Addressing the issue
Here’s the dealio—we may all have to deal with having a slow employee or three at times, but there is something you can do about it (and no, I’m not suggesting replacing the person with someone faster). I’m talking about taking that person that you thought highly enough to hire and motivating them to work faster and produce more.
Here are the secrets to getting slow employees working faster:
1. Limit their options
When you give an employee less choices on how to proceed, the easier it is for that person to proceed. If you only give one option, you have more of a dictatorship. This can actually cause an employee to intentionally slow down to retaliate. A good rule of thumb is to stick with three options. This will give them enough freedom of choice to motivate them, but it will also limit their options to something manageable, which will help them make a quick decision.
2. Give interim deadlines
If the project is due in the final state in a month, for example, break it up into four smaller deadlines. When you do this, asking for a quarter of the project each week, it will bring the employee a greater sense of immediacy, and that gets people moving.
Use inertia. A small set in the right direction (physically or even a mental commitment or otherwise) increases the likelihood of successful completion dramatically. So, for instance, take that same one month project and schedule and require completion of a simple task due almost immediately. For example, require that on the same day that you assign the one month project, the employee comes back to you with a completed calendar. The calendar will demonstrate that they have already scheduled all the necessary calls with clients for the entire one month project.
3. Set clear expectations
We all aspire to the expectations (both good and bad) that are set for us. When assigning this to the employee, explain your expectation with absolute clarity and that you have confidence in them. When they fully understand what is expected of them, and that you believe in their abilities, they will strive to please you.

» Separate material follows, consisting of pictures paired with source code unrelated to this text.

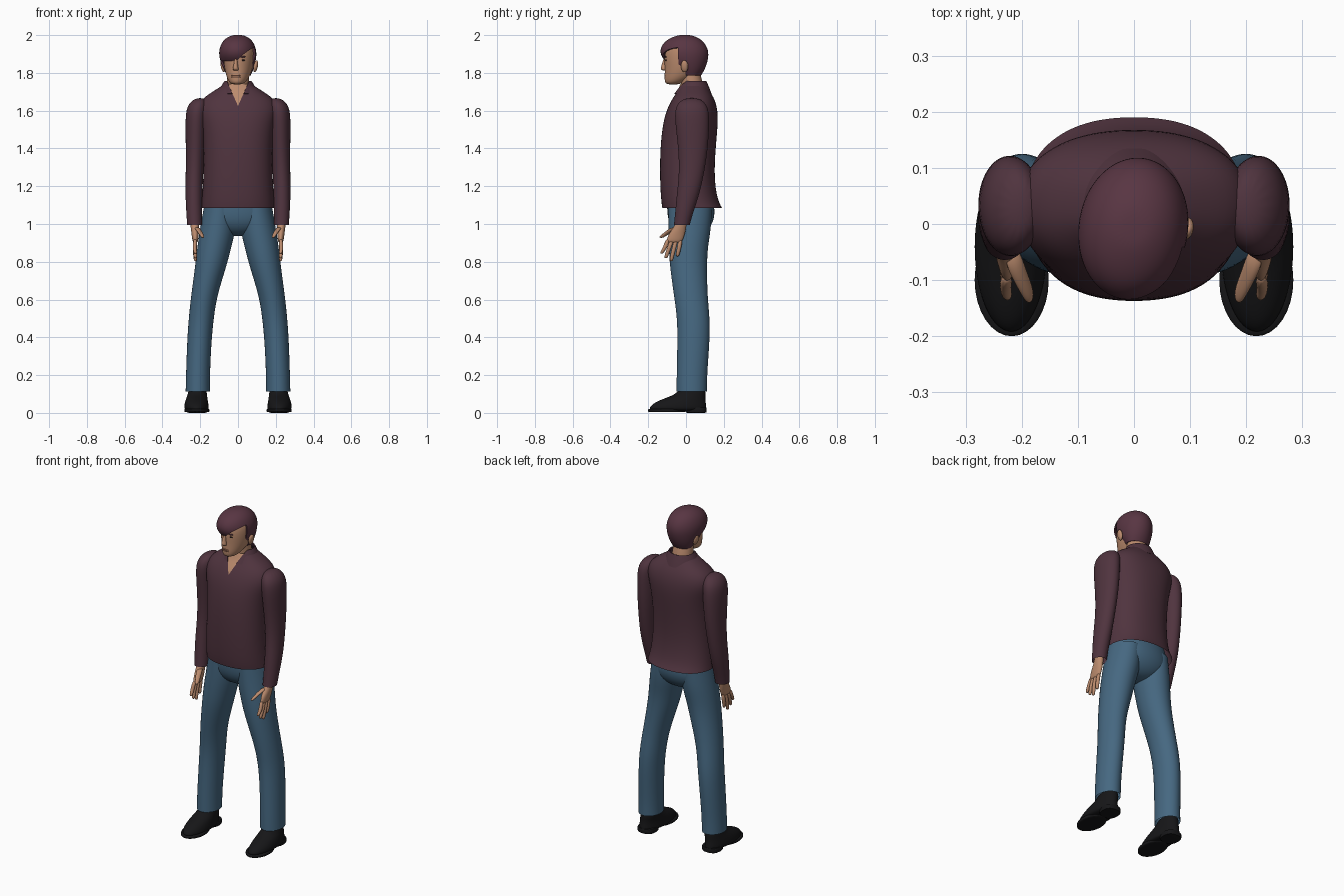
import bpy, bmesh, math
from mathutils import Matrix, Vector

cube = bpy.data.objects.get("Cube")
if cube:
    bpy.data.objects.remove(cube, do_unlink=True)


def material(name, *rgb):
    mat = bpy.data.materials.new(name)
    mat.use_nodes = True
    mat.diffuse_color = (*rgb, 1)
    bsdf = next(n for n in mat.node_tree.nodes if n.type == 'BSDF_PRINCIPLED')
    bsdf.inputs["Base Color"].default_value = (*rgb, 1)
    return mat


SHIRT = material("maroon_shirt", .08, .034, .049)
HAIR = material("dark_hair", .098, .036, .055)
DENIM = material("blue_denim", .061, .138, .22)
SKIN = material("skin", .5, .26, .155)
LIP = material("lip", .36, .16, .1)
BLACK = material("black_leather", .008, .008, .009)
EYE = material("dark_eye", .03, .018, .015)


def finish(name, bm, *mats):
    mesh = bpy.data.meshes.new(name)
    bm.to_mesh(mesh)
    bm.free()
    for mat in mats:
        mesh.materials.append(mat)
    for poly in mesh.polygons:
        poly.use_smooth = True
    obj = bpy.data.objects.new(name, mesh)
    bpy.context.collection.objects.link(obj)
    return obj


def apply(obj, kind, **settings):
    mod = obj.modifiers.new(kind.lower(), kind)
    for key, value in settings.items():
        setattr(mod, key, value)
    bpy.context.view_layer.objects.active = obj
    bpy.ops.object.modifier_apply(modifier=mod.name)


def loft(name, sections, mat, sides=16, power=2, bottom=False, top=False, level=2):
    """Smooth skin through level rings given as (x, y, z, x radius, y radius)."""
    bm = bmesh.new()
    swell = 6 / (4 + 2 * math.cos(math.tau / sides))
    rings = []
    for x, y, z, rx, ry in sorted(sections, key=lambda s: s[2]):
        ring = []
        for i in range(sides):
            a = math.tau * i / sides
            c, s = math.cos(a), math.sin(a)
            px = math.copysign(abs(c) ** (2 / power), c) * rx * swell
            py = math.copysign(abs(s) ** (2 / power), s) * ry * swell
            ring.append(bm.verts.new((x + px, y + py, z)))
        rings.append(ring)
    for low, high in zip(rings, rings[1:]):
        for i in range(sides):
            j = (i + 1) % sides
            bm.faces.new((low[i], low[j], high[j], high[i]))
    if bottom:
        bm.faces.new(rings[0][::-1])
    if top:
        bm.faces.new(rings[-1])
    obj = finish(name, bm, mat)
    apply(obj, 'SUBSURF', levels=level)
    return obj


def spans(rows, x=0):
    """Turn (z, x radius, front y, back y) rows into loft sections."""
    return [(x, (f + b) / 2, z, rx, (b - f) / 2) for z, rx, f, b in rows]


def blob(name, centre, size, mat, tilt=0):
    bm = bmesh.new()
    bmesh.ops.create_uvsphere(bm, u_segments=16, v_segments=10, radius=1)
    bm.transform(Matrix.Translation(centre) @ Matrix.Rotation(tilt, 4, 'Y')
                 @ Matrix.Diagonal((*size, 1)))
    return finish(name, bm, mat)


def cut(obj, planes, near, inside, mat=None):
    """Slice the faces that are near, then paint or delete those inside."""
    bm = bmesh.new()
    bm.from_mesh(obj.data)
    for point, normal in planes:
        faces = [f for f in bm.faces if near(f.calc_center_median())]
        geom = set(faces)
        for f in faces:
            geom.update(f.edges)
            geom.update(f.verts)
        bmesh.ops.bisect_plane(bm, geom=list(geom), dist=1e-5, plane_co=point,
                               plane_no=Vector(normal).normalized())
    hit = [f for f in bm.faces if near(f.calc_center_median())
           and inside(f.calc_center_median())]
    if mat:
        obj.data.materials.append(mat)
        for f in hit:
            f.material_index = 1
    else:
        bmesh.ops.delete(bm, geom=hit, context='FACES')
    bm.to_mesh(obj.data)
    bm.free()


# Shirt body with an open neck showing skin
V_LOW, V_SLOPE = 1.625, .45
v_planes = [((0, 0, V_LOW), (s, 0, -V_SLOPE)) for s in (1, -1)]


def in_v(c):
    return abs(c.x) < V_SLOPE * (c.z - V_LOW)


def upper_front(c):
    return c.y < .02 and c.z > 1.55


shirt = loft("shirt_body", spans([
    (1.085, .196, -.125, .19), (1.13, .19, -.132, .165), (1.25, .182, -.138, .148),
    (1.4, .18, -.136, .156), (1.52, .19, -.124, .168), (1.6, .212, -.104, .168),
    (1.66, .195, -.075, .152), (1.7, .135, -.045, .128), (1.74, .072, -.03, .1)]),
    SHIRT, sides=24, power=2.3)
cut(shirt, v_planes, upper_front, in_v, SKIN)

# Folded collar
collar = loft("shirt_collar", [(0, .035, 1.69, .108, .1), (0, .038, 1.725, .092, .084),
                               (0, .042, 1.757, .072, .066)], SHIRT, sides=24)
cut(collar, v_planes, upper_front, in_v)
apply(collar, 'SOLIDIFY', thickness=.006, offset=-1)

# Trouser seat
loft("trouser_seat", spans([
    (1.14, .17, -.1, .14), (1.06, .186, -.1, .155), (1, .175, -.088, .14),
    (.955, .11, -.055, .105), (.935, .04, -.01, .06)]), DENIM, bottom=True, power=2.2)

for side, s in (("left", 1), ("right", -1)):
    def limb(part, rows, mat, **options):
        return loft(f"{side}_{part}", [(s * x, *rest) for x, *rest in rows], mat, **options)

    # Trouser leg
    limb("trouser_leg", [
        (.095, .022, 1.09, .085, .115), (.105, .02, .98, .095, .113),
        (.125, .012, .88, .09, .103), (.143, .012, .78, .083, .098),
        (.18, .025, .62, .068, .088), (.195, .04, .5, .066, .086),
        (.205, .04, .38, .064, .085), (.212, .031, .2, .063, .08),
        (.213, .03, .112, .064, .08)], DENIM)

    # Shoe upper, front sole and heel
    limb("shoe", [
        (.216, -.043, .008, .058, .145), (.22, -.044, .025, .066, .153),
        (.22, -.034, .052, .062, .138), (.218, -.005, .078, .056, .107),
        (.215, .028, .1, .05, .076), (.214, .034, .14, .045, .065)],
        BLACK, bottom=True, top=True)
    limb("shoe_sole", [(.218, -.1, z, .066, .1) for z in (.004, .006, .02, .022)],
         BLACK, bottom=True, top=True, level=1)
    limb("shoe_heel", [(.217, .054, z, .053, .055) for z in (0, .002, .028, .03)],
         BLACK, bottom=True, top=True, level=1, power=2.6)

    # Sleeve
    limb("sleeve", [
        (.2, .03, 1.668, .025, .04), (.214, .03, 1.63, .056, .085),
        (.222, .032, 1.56, .057, .092), (.224, .038, 1.42, .052, .08),
        (.23, .032, 1.28, .046, .066), (.234, .012, 1.16, .045, .06),
        (.232, -.012, 1.05, .041, .046), (.23, -.022, .995, .039, .042)],
        SHIRT, top=True)

    # Palm, four fingers and thumb
    limb("palm", [
        (.23, -.015, 1.05, .024, .026), (.229, -.028, .99, .023, .03),
        (.227, -.048, .95, .019, .043), (.226, -.06, .915, .016, .043),
        (.226, -.064, .9, .01, .036)], SKIN, bottom=True, top=True)
    tips = [(-.128, .842), (-.106, .818), (-.078, .803), (-.045, .828)]
    for i, (tip_y, tip_z) in enumerate(tips):
        y = -.094 + .022 * i
        limb(f"finger_{i + 1}", [
            (.226, y, .925, .011, .012), (.23, (y + tip_y) / 2, .872, .0105, .0115),
            (.226, tip_y, tip_z + .008, .009, .01), (.225, tip_y, tip_z, .006, .007)],
            SKIN, sides=8, bottom=True, top=True, level=1)
    limb("thumb", [
        (.22, -.05, .985, .016, .022), (.205, -.088, .962, .013, .02),
        (.19, -.12, .938, .011, .016), (.186, -.133, .926, .007, .011)],
        SKIN, sides=8, bottom=True, top=True)

# Neck
loft("neck", [(0, .04, 1.64, .066, .06), (0, .036, 1.72, .06, .058),
              (0, .02, 1.8, .056, .056), (0, .01, 1.84, .05, .05)], SKIN)

# Head and face
head = [loft("head", spans([
    (1.738, .024, -.1, -.04), (1.75, .044, -.114, -.01), (1.785, .063, -.114, .05),
    (1.83, .075, -.112, .08), (1.88, .081, -.116, .095), (1.94, .082, -.105, .1),
    (1.98, .05, -.055, .06)]), SKIN, bottom=True, top=True)]
head.append(loft("nose", [
    (0, -.112, 1.812, .012, .012), (0, -.119, 1.82, .017, .018),
    (0, -.116, 1.84, .01, .015), (0, -.11, 1.88, .008, .01)], SKIN,
    sides=12, bottom=True, top=True))
for side, s in (("left", 1), ("right", -1)):
    head += [
        blob(f"{side}_eye", (s * .033, -.1, 1.867), (.013, .006, .005), EYE),
        blob(f"{side}_eyebrow", (s * .034, -.102, 1.884), (.019, .007, .004), HAIR, s * -.1),
        blob(f"{side}_ear", (s * .088, .006, 1.835), (.011, .02, .032), SKIN, s * .2)]
for part, z in (("upper_lip", 1.786), ("lower_lip", 1.778)):
    head.append(blob(part, (0, -.108, z), (.024, .008, .005), LIP))

# Hair shell with a swept fringe cut out over the face
hair = loft("hair", spans([
    (1.785, .062, -.02, .078), (1.82, .08, -.06, .1), (1.87, .096, -.125, .117),
    (1.92, .1, -.144, .12), (1.97, .08, -.115, .092), (1.995, .045, -.06, .045),
    (2.001, .018, -.03, .015)], x=-.006), HAIR, sides=24, top=True)
FRINGE, SWEEP, TEMPLE = 1.862, .85, -.028


def on_face(c):
    below = c.z < FRINGE or c.z < FRINGE + SWEEP * c.x
    return below and c.y < TEMPLE


cut(hair, [((0, 0, FRINGE), (0, 0, 1)), ((0, 0, FRINGE), (-SWEEP, 0, 1)),
           ((0, TEMPLE, 0), (0, 1, 0))], lambda c: c.z < 1.97, on_face)
apply(hair, 'SOLIDIFY', thickness=.01, offset=-1)
head.append(hair)

# Turn the head slightly to its right
turn = Matrix.Translation((.006, 0, 0)) @ Matrix.Rotation(math.radians(-9), 4, 'Z')
for part in head:
    part.data.transform(turn)

# Keep hems and cut edges crisp
for obj in bpy.context.collection.objects:
    if obj.type == 'MESH':
        obj.data.set_sharp_from_angle(angle=math.radians(50))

There is another issue that is worth bringing up here. If you have an employee that once seemed like a good candidate (come on, you hired them, after all), and now they are slow and unmotivated, try to determine why that is. Sometimes people may act like this if they don’t have all the tools they need to complete a task, are not getting clear instructions, or may even have personal problems that are draining their brain (and ultimately your time). But if you can get to the bottom of it and understand where the problem is coming from, you may be able to be more effective at addressing it.
Businesses run off productivity. You know that, but at times your employees may need a gentle reminder of this. Before it gets too out of hand, and they fall into a pattern of producing the minimal amount it takes to hang on to their job, address the problem. By speeding things up, you will be motivating them, teaching them more about business, and you will likely be meeting your customer demand more efficiently.